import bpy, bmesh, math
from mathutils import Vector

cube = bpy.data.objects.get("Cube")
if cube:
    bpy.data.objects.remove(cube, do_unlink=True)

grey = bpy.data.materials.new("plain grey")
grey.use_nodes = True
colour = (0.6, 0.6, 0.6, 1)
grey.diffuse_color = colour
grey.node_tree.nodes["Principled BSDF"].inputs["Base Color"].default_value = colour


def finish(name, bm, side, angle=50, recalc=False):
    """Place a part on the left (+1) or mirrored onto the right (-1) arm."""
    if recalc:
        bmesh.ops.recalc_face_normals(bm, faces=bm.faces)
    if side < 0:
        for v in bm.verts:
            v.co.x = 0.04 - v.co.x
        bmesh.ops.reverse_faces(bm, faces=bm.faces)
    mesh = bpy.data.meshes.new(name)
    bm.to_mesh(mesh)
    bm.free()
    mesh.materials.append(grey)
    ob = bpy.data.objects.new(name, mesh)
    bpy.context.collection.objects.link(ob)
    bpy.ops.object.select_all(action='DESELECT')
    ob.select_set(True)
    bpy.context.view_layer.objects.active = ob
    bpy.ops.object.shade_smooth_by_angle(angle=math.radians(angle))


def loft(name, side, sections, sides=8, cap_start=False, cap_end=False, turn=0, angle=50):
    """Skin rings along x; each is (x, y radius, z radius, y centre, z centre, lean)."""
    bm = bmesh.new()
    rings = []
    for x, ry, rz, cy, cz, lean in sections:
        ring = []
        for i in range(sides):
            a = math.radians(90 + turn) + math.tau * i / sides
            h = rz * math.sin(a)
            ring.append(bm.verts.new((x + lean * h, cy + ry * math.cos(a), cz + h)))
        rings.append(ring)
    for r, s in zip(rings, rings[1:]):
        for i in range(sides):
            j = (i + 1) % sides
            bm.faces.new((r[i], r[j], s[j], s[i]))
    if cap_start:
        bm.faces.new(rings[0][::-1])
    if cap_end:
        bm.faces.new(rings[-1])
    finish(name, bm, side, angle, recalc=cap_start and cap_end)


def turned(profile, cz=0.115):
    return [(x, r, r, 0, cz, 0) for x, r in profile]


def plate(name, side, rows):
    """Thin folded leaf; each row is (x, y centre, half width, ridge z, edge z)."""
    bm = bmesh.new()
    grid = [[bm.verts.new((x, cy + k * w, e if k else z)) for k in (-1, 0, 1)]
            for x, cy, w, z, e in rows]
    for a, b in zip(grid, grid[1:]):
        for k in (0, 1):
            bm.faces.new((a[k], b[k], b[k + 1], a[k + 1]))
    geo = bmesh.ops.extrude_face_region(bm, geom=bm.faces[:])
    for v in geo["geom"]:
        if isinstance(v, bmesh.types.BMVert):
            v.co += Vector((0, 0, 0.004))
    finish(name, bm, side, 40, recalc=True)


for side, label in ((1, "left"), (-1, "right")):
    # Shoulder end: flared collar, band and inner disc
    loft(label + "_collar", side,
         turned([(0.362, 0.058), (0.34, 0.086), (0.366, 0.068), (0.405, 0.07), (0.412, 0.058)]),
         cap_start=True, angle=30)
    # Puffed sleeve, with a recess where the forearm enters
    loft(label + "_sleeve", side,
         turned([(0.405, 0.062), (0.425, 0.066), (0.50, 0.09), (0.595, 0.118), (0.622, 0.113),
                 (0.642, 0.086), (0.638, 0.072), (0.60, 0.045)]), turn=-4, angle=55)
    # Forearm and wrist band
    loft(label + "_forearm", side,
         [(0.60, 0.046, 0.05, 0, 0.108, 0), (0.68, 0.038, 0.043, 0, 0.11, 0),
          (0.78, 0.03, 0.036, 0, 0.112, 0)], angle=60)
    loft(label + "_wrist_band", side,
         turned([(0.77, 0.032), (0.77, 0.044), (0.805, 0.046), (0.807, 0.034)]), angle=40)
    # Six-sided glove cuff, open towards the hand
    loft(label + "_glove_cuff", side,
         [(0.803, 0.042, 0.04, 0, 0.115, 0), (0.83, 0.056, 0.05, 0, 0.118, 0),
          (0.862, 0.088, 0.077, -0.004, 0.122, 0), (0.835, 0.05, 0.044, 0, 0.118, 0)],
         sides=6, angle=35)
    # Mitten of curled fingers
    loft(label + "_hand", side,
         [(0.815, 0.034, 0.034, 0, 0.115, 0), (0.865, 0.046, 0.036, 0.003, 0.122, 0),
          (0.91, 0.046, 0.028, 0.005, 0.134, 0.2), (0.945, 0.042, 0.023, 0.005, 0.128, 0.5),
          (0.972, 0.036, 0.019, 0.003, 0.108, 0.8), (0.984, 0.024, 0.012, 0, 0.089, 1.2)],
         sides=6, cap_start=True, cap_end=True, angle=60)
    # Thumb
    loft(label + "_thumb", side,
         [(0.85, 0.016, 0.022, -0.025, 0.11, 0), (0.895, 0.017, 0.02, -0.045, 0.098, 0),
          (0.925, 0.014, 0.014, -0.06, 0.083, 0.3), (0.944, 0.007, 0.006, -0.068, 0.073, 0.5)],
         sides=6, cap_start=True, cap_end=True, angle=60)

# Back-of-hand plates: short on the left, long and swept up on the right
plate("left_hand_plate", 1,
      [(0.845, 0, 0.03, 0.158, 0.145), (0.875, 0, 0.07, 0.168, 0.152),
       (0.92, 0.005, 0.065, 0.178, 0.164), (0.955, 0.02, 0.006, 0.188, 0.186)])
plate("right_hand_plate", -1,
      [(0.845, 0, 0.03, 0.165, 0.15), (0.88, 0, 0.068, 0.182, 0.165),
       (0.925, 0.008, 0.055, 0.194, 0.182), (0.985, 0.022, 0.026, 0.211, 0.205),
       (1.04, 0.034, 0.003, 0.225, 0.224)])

□ □ □

__TASK BRIEF__
Count every line of the records that holds "colour". State the number, nothing else.

__WRITTEN ANSWER__
3